20-30 Bourke Street,
1 person favorited this theater
Previously operated by: MGM Theatres
Architects: Henry Eli White
Styles: Art Deco
Previous Names: National Ampitheatre, National Theatre, Fuller's Palace Theatre, Apollo Theatre, St. James Theatre, Metro Theatre
Originally a live theatre it opened on 6 April 1912 as the National Ampitheatre. Architect Henry E. White redesigned the interior in 1916 with the inclusion of six boxes on either side of the proscenium and seating in orchestra stalls, dress circle and upper circle, and from 1916 it was known as the Palace Theatre.
Further alterations were carried out in 1934 after which it was known as the Apollo Theatre. MGM bought the theater in 1940 and for the next thirty years operated as a cinema, and its name was changed again to the St. James Theatre.
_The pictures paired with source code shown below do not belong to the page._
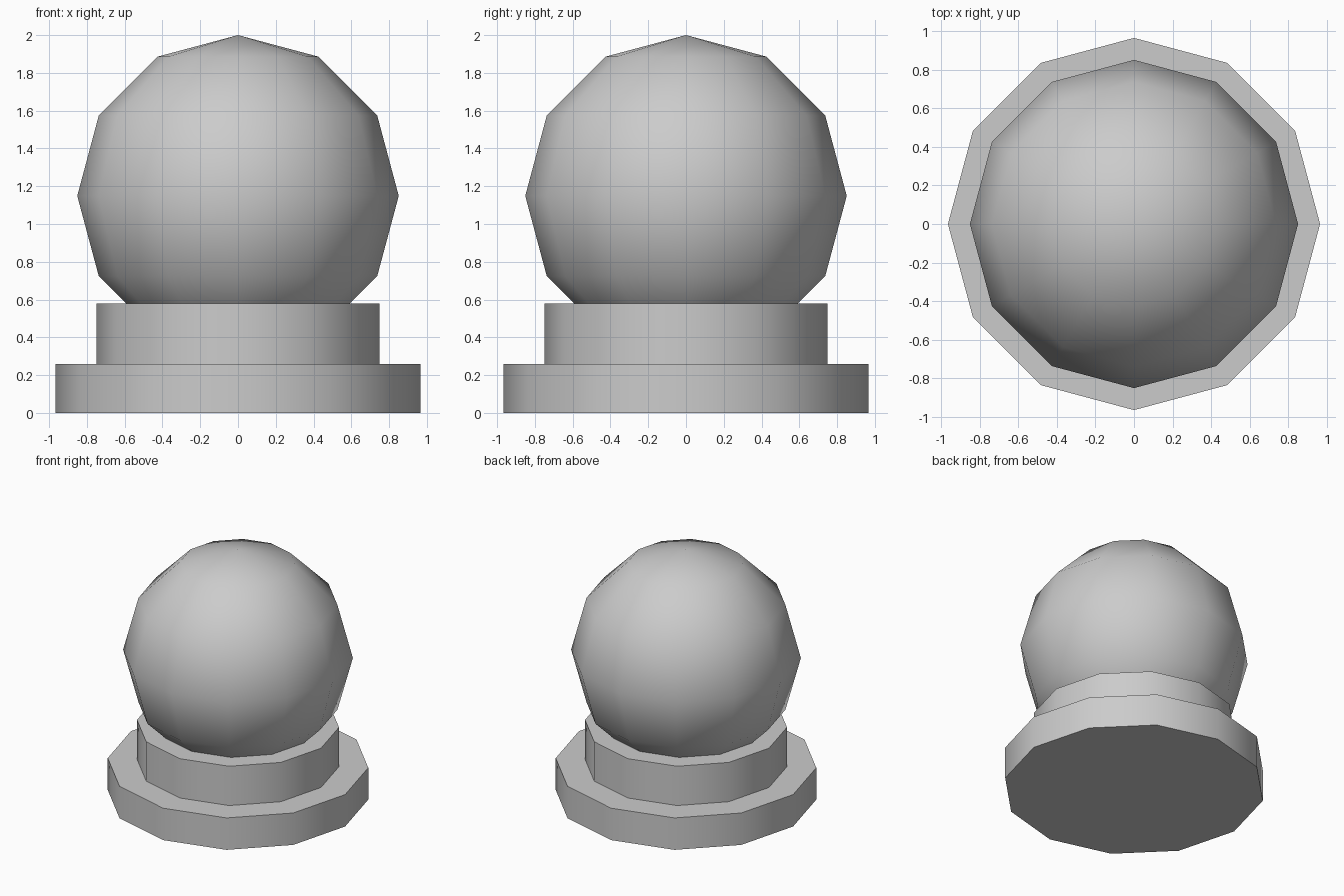
import bpy
import math

if "Cube" in bpy.data.objects:
    bpy.data.objects.remove(bpy.data.objects["Cube"])

SIDES = 12


def disc(name, radius, z0, z1):
    bpy.ops.mesh.primitive_cylinder_add(vertices=SIDES, radius=radius, depth=z1 - z0,
                                        location=(0, 0, (z0 + z1) / 2))
    bpy.context.object.name = name
    bpy.ops.object.shade_smooth_by_angle(angle=math.radians(40))


# Stepped round pedestal
disc("base_plate", 0.965, 0.0, 0.26)
disc("collar", 0.748, 0.26, 0.58)

# Low-poly ball, its underside sunk into the collar
bpy.ops.mesh.primitive_uv_sphere_add(segments=SIDES, ring_count=6, radius=0.851,
                                     location=(0, 0, 1.149))
bpy.context.object.name = "ball"
bpy.ops.object.shade_smooth()
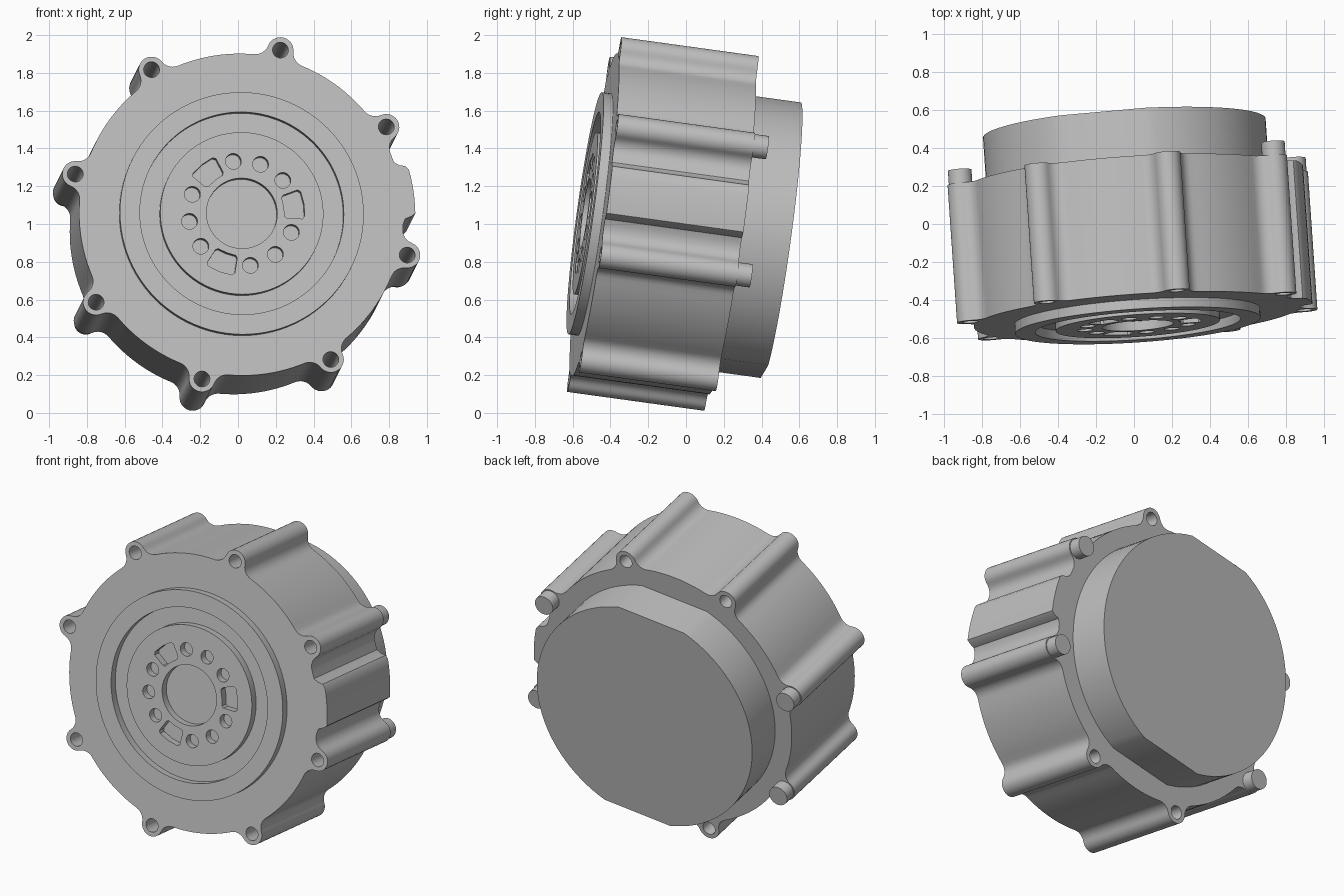
import bpy, bmesh
from math import radians, degrees, cos, sin, acos, atan2, sqrt, pi
from mathutils import Vector, Matrix

cube = bpy.data.objects.get("Cube")
if cube:
    bpy.data.objects.remove(cube)

grey = bpy.data.materials.new("light_grey")
grey.use_nodes = True
grey.diffuse_color = (0.52, 0.52, 0.52, 1)
grey.node_tree.nodes["Principled BSDF"].inputs["Base Color"].default_value = (0.52, 0.52, 0.52, 1)

# Tilted frame: local z points out of the front face, origin at the face centre
normal = Vector((0.068, -0.988, 0.136)).normalized()
u = (Vector((1, 0, 0)) - normal * normal.x).normalized()
v = normal.cross(u)
FRAME = Matrix.Translation((0.017, -0.485, 1.05)) @ Matrix((u, v, normal)).transposed().to_4x4()

DEPTH = 0.733
BODY_R, LUG_R, LUG_ORBIT, FILLET = 0.86, 0.069, 0.905, 0.075
FIRST_LUG = 76.7
LUGS = [FIRST_LUG - 45 * i for i in range(8)]


def polar(r, deg):
    return Vector((r * cos(radians(deg)), r * sin(radians(deg))))


def arc(centre, r, start, end, steps):
    return [centre + polar(r, start + (end - start) * i / steps) for i in range(steps + 1)]


def circle(r, centre=(0, 0), steps=32):
    return arc(Vector(centre), r, 0, 360, steps)[:-1]


def angle_of(vec):
    return degrees(atan2(vec.y, vec.x))


def plate(name, loops, z0, z1):
    """Extrude an outline, with further loops as holes, from z0 to z1."""
    curve = bpy.data.curves.new(name, 'CURVE')
    curve.dimensions = '2D'
    curve.fill_mode = 'BOTH'
    curve.extrude = (z1 - z0) / 2
    for loop in loops:
        spline = curve.splines.new('POLY')
        spline.points.add(len(loop) - 1)
        for point, co in zip(spline.points, loop):
            point.co = (co[0], co[1], 0, 1)
        spline.use_cyclic_u = True
    temp = bpy.data.objects.new(name + "_outline", curve)
    mesh = bpy.data.meshes.new_from_object(temp)
    bpy.data.objects.remove(temp)
    bm = bmesh.new()
    bm.from_mesh(mesh)
    bmesh.ops.remove_doubles(bm, verts=bm.verts, dist=0.0001)
    bmesh.ops.recalc_face_normals(bm, faces=bm.faces)
    bm.to_mesh(mesh)
    bm.free()
    mesh.name = name
    mesh.materials.clear()
    mesh.materials.append(grey)
    obj = bpy.data.objects.new(name, mesh)
    bpy.context.collection.objects.link(obj)
    obj.matrix_world = FRAME @ Matrix.Translation((0, 0, (z0 + z1) / 2))
    bpy.ops.object.select_all(action='DESELECT')
    obj.select_set(True)
    bpy.context.view_layer.objects.active = obj
    bpy.ops.object.shade_smooth_by_angle(angle=radians(30))
    return obj


# Housing outline: round body, filleted bolt lugs, one raised pad
reach = BODY_R + FILLET
spread = degrees(acos((reach ** 2 + LUG_ORBIT ** 2 - (LUG_R + FILLET) ** 2)
                      / (2 * reach * LUG_ORBIT)))
outline = []
for k in range(8):
    a = FIRST_LUG + 45 * k
    lug = polar(LUG_ORBIT, a)
    before, after = polar(reach, a - spread), polar(reach, a + spread)
    t0, t1 = angle_of(before - lug), angle_of(after - lug)
    while t1 < t0:
        t1 += 360
    body0 = a - spread + 180
    lug0 = angle_of(lug - before)
    while lug0 < body0:
        lug0 += 360
    sweep = lug0 - body0
    if sweep > 180:
        sweep -= 360
    outline += arc(before, FILLET, body0, body0 + sweep, 6)
    outline += arc(lug, LUG_R, t0, t1, 14)[1:]
    body1 = a + spread + 180
    outline += arc(after, FILLET, body1 - sweep, body1, 6)[1:]
    start, end = a + spread, a + 45 - spread
    if k == 6:
        outline += [polar(BODY_R, -3), polar(0.87, -1), polar(0.905, 0)]
        outline += arc(Vector((0, 0)), 0.924, 1, 15.5, 6)
        outline += [polar(0.912, 17), polar(0.88, 18), polar(BODY_R, 19.5)]
    else:
        outline += arc(Vector((0, 0)), BODY_R, start, end, 12)[1:-1]

bolt_holes = [circle(0.042, polar(LUG_ORBIT, a), 20) for a in LUGS]
plate("housing", [outline] + bolt_holes, -DEPTH, 0)

# Raised ring on the front face
plate("front_ring", [circle(0.647, steps=96), circle(0.541, steps=96)], -0.005, 0.05)

# Hub disc with bore, nine round holes and three slots
hub = [circle(0.433, steps=80), circle(0.188, steps=48)]
for i in range(12):
    a = 9.3 + 30 * i
    if i % 4:
        hub.append(circle(0.042, polar(0.281, a), 20))
    else:
        corners = [(0.222, -0.05), (0.233, -0.062), (0.312, -0.078), (0.327, -0.066)]
        side = [Vector(c) for c in corners]
        loop = side + [Vector((0.334, 0))] + [Vector((p.x, -p.y)) for p in reversed(side)]
        loop.append(Vector((0.226, 0)))
        turn = Matrix.Rotation(radians(a), 2)
        hub.append([turn @ p for p in loop])
plate("hub_disc", hub, -0.005, 0.05)

# Rear boss with two opposite flats
R, FLAT, TILT = 0.745, 0.71, 99.2
half = degrees(acos(FLAT / R))
boss = []
for a in (TILT, TILT + 180):
    boss += arc(Vector((0, 0)), R, a + half, a + 180 - half, 40)
plate("rear_boss", [boss], -1.0, -DEPTH + 0.01)

# Locating pegs behind four of the lugs
for i in (1, 2, 5, 6):
    a = LUGS[i]
    plate("rear_peg_%d" % i, [circle(0.062, polar(LUG_ORBIT, a), 28)], -DEPTH - 0.075, -DEPTH + 0.01)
MGM renamed it the Metro Theatre in 1952, not to be confused with the Metro Collins Street. Among the films screened during the 1950’s and 1960’s were “Gigi”, “North by Northwest”, “The Parent Trap”, “Mutiny on the Bounty”, “Ben Hur”, “Mary Poppins” and “Doctor Zhivago”. The latter film ran for over two years.
MGM sold the theater and the last MGM film screened was “Kelly’s Heroes” in October 1970. During the next few years it returned to live theatre which included a 39 week season of the musical “Hair” in 1971-72. It re-opened as the Palace Theatre in 1974 and once again showed films.
The church group known as the Revival Centre bought the theater in 1980 and then it was sold again in the late-1980’s and since 1987 it operated as the Metro nightclub.
In late-2007, the theatre was bought by the operators of the Palace Entertainment Complex previously located in St. Kilda. They undertook major renovations to restore many of the building’s original period features. The theatre reverted back to the name Palace Theatre, which it has been known as twice before in it long history. The Palace Theatre operated as a live music concert venue until it was closed in 2014. Plans for demolition were refused, and the possibility is now to be converted into retail use.
Sadly in July 2019, it was found that new owners of the building had turned on the water sprinklers and the interior of the building had collapsed by the time it was discovered. It was demolished in February 2020 for a hotel to be built on the site.
Just login to your account and subscribe to this theater.